Set down exactly the lines of the listing below that begin at the one containing "wall_ribs(bm, [0.478], [0.755], 0.02, 1.24, 0.022)" and end at the last line, both included.
——
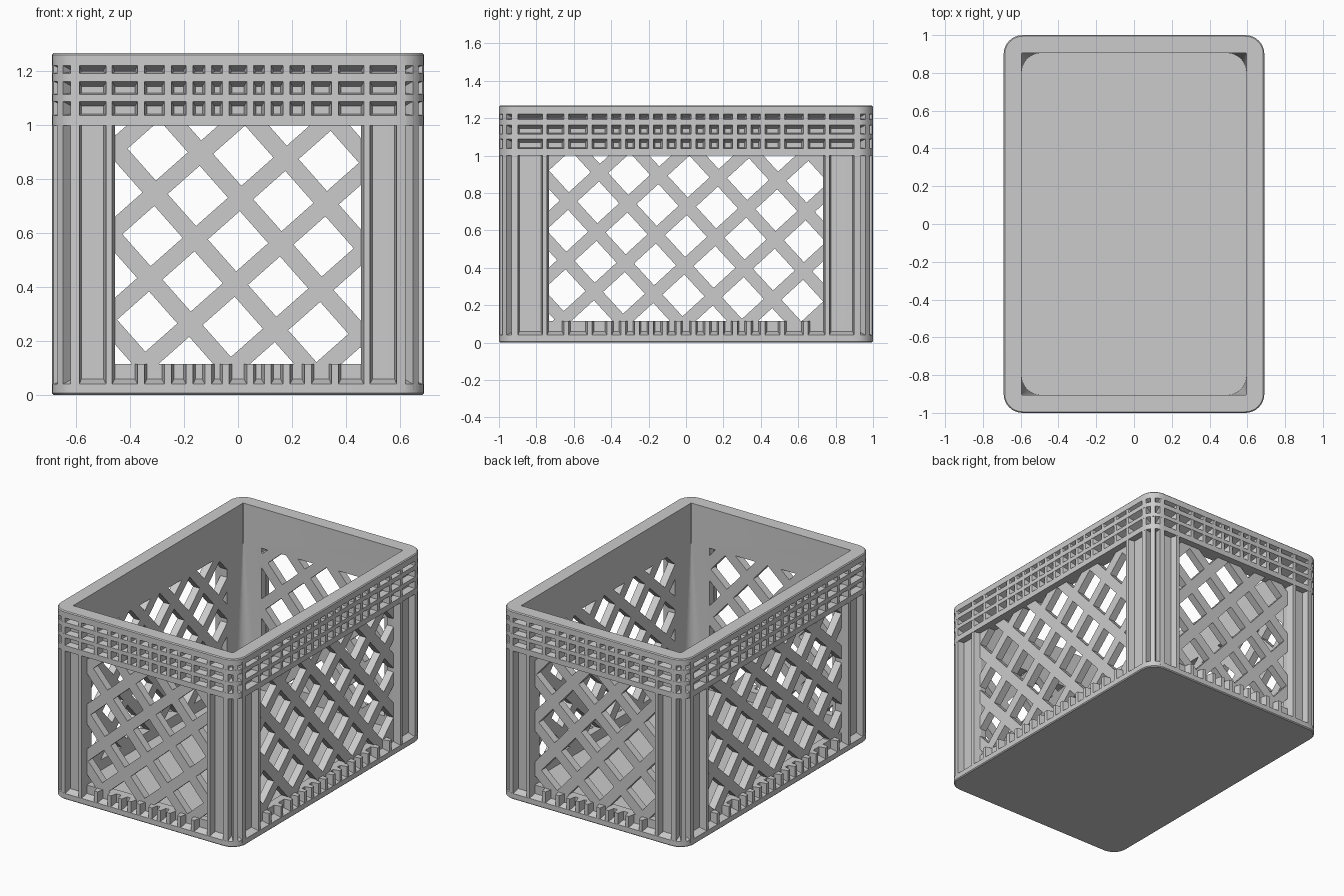
import bpy, bmesh
from math import sin, cos, radians, pi
from mathutils import Vector, Matrix

if "Cube" in bpy.data.objects:
    bpy.data.objects.remove(bpy.data.objects["Cube"])

HX, HY, R = 0.69, 1.0, 0.10      # outer half sizes and corner radius
SKIN, INNER = 0.045, 0.095       # inset of recessed wall and of the inside face


def make_object(name, bm):
    bmesh.ops.recalc_face_normals(bm, faces=bm.faces)
    mesh = bpy.data.meshes.new(name)
    bm.to_mesh(mesh)
    bm.free()
    ob = bpy.data.objects.new(name, mesh)
    bpy.context.collection.objects.link(ob)
    return ob


def activate(ob):
    bpy.ops.object.select_all(action='DESELECT')
    ob.select_set(True)
    bpy.context.view_layer.objects.active = ob


def rounded_loop(bm, inset, z, r=None, n=8):
    r = R - inset if r is None else r
    cx, cy = HX - inset - r, HY - inset - r
    pts = []
    for k, (sx, sy) in enumerate([(1, 1), (-1, 1), (-1, -1), (1, -1)]):
        for i in range(n + 1):
            a = pi / 2 * (k + i / n)
            pts.append(bm.verts.new((sx * cx + r * cos(a), sy * cy + r * sin(a), z)))
    return pts


# Crate body: one profile (inset, z, radius) swept round the rounded rectangle
rails = [(1.037, 1.089), (1.115, 1.163), (1.193, 1.222)]   # recessed rows in the rim
profile = [(0.006, 0), (0, 0.006), (0, 0.04), (SKIN, 0.058), (SKIN, 1.0), (0, 1.0)]
for lo, hi in rails:
    profile += [(0, lo), (SKIN, lo + 0.006), (SKIN, hi - 0.018), (0, hi)]
# the inside goes from square corners at the rim to rounded ones at the floor
profile += [(0, 1.262), (0.006, 1.268), (INNER, 1.268), (INNER, 1.0), (INNER, 0.045, 0.1)]

bm = bmesh.new()
loops = [rounded_loop(bm, *p) for p in profile]
for a, b in zip(loops, loops[1:]):
    for i in range(len(a)):
        j = (i + 1) % len(a)
        bm.faces.new((a[i], a[j], b[j], b[i]))
bm.faces.new(loops[0])
bm.faces.new(loops[-1])
body = make_object("crate_body", bm)


# Lattice: grids of tilted square holes, clipped to each window
def lattice_cutter(name, half_width, tilt, along_y):
    z0, z1, pitch, half = 0.115, 1.0, 0.159, 0.112
    centre = Vector((0, 0, 0.57))
    rot = Matrix.Rotation(radians(tilt), 3, 'Y')
    bm = bmesh.new()
    for i in range(-7, 8):
        for j in range(-5, 6):
            if (i + j) % 2:
                continue
            quad = []
            for du, dz in [(half, 0), (0, half), (-half, 0), (0, -half)]:
                quad.append(bm.verts.new(centre + rot @ Vector((i * pitch + du, 0, j * pitch + dz))))
            bm.faces.new(quad)
    for co, no in [((half_width, 0, 0), (1, 0, 0)), ((-half_width, 0, 0), (-1, 0, 0)),
                   ((0, 0, z1), (0, 0, 1)), ((0, 0, z0), (0, 0, -1))]:
        bmesh.ops.bisect_plane(bm, geom=bm.verts[:] + bm.edges[:] + bm.faces[:],
                               plane_co=co, plane_no=no, clear_outer=True)
    slivers = [f for f in bm.faces if f.calc_area() < 0.0006]
    bmesh.ops.delete(bm, geom=slivers, context='FACES')
    bmesh.ops.translate(bm, verts=bm.verts, vec=(0, -1.2, 0))
    ext = bmesh.ops.extrude_face_region(bm, geom=bm.faces[:])
    moved = [g for g in ext['geom'] if isinstance(g, bmesh.types.BMVert)]
    bmesh.ops.translate(bm, verts=moved, vec=(0, 2.4, 0))
    if along_y:
        bmesh.ops.rotate(bm, verts=bm.verts, cent=(0, 0, 0), matrix=Matrix.Rotation(pi / 2, 3, 'Z'))
    ob = make_object(name, bm)
    ob.hide_render = True
    return ob


for cutter in (lattice_cutter("end_window_cutter", 0.46, 3.5, False),
               lattice_cutter("side_window_cutter", 0.735, 2.5, True)):
    mod = body.modifiers.new("windows", 'BOOLEAN')
    mod.operation = 'DIFFERENCE'
    mod.solver = 'EXACT'
    mod.object = cutter
    activate(body)
    bpy.ops.object.modifier_apply(modifier=mod.name)
    bpy.data.objects.remove(cutter)
bpy.ops.object.shade_smooth_by_angle(angle=radians(25))


# Ribs: tapered bars standing on the recessed wall, facing direction 'a'
def rib(bm, x, y, a, z0, z1, w, draft=0.011):
    out, side = Vector((cos(a), sin(a), 0)), Vector((-sin(a), cos(a), 0))
    p = Vector((x, y, 0))
    rings = []
    for z in (z0, z1):
        rings.append([bm.verts.new(p + out * d + side * s + Vector((0, 0, z))) for d, s in
                      [(-0.001, -w / 2), (-0.001, w / 2), (-0.05, w / 2 + draft), (-0.05, -w / 2 - draft)]])
    lo, hi = rings
    bm.faces.new(lo)
    bm.faces.new(hi)
    for i in range(4):
        j = (i + 1) % 4
        bm.faces.new((lo[i], lo[j], hi[j], hi[i]))


end_ribs = [0.045, 0.11, 0.18, 0.26, 0.36]
side_ribs = [0.04, 0.113, 0.187, 0.262, 0.335, 0.41, 0.515, 0.64]


def wall_ribs(bm, xs, ys, z0, z1, w):
    for s in (-1, 1):
        for m in (-1, 1):
            for x in xs:
                rib(bm, m * x, s * HY, s * pi / 2, z0, z1, w)
            for y in ys:
                rib(bm, s * HX, m * y, 0 if s > 0 else pi, z0, z1, w)


bm = bmesh.new()
wall_ribs(bm, end_ribs, side_ribs, 1.015, 1.24, 0.025)
make_object("rim_ribs", bm)

bm = bmesh.new()
wall_ribs(bm, end_ribs, side_ribs, 0.02, 0.115, 0.025)
make_object("base_ribs", bm)

# Corner posts: full height ribs beside the windows and round each corner
bm = bmesh.new()
wall_ribs(bm, [0.478], [0.755], 0.02, 1.24, 0.022)
for k, (sx, sy) in enumerate([(1, 1), (-1, 1), (-1, -1), (1, -1)]):
    for deg, w in [(9, 0.034), (45, 0.03), (81, 0.034)]:
        a = radians(deg) + k * pi / 2
        rib(bm, sx * (HX - R) + R * cos(a), sy * (HY - R) + R * sin(a), a, 0.02, 1.24, w, 0.0)
make_object("corner_post_ribs", bm)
——
__TASK OUTPUT__.
wall_ribs(bm, [0.478], [0.755], 0.02, 1.24, 0.022)
for k, (sx, sy) in enumerate([(1, 1), (-1, 1), (-1, -1), (1, -1)]):
    for deg, w in [(9, 0.034), (45, 0.03), (81, 0.034)]:
        a = radians(deg) + k * pi / 2
        rib(bm, sx * (HX - R) + R * cos(a), sy * (HY - R) + R * sin(a), a, 0.02, 1.24, w, 0.0)
make_object("corner_post_ribs", bm)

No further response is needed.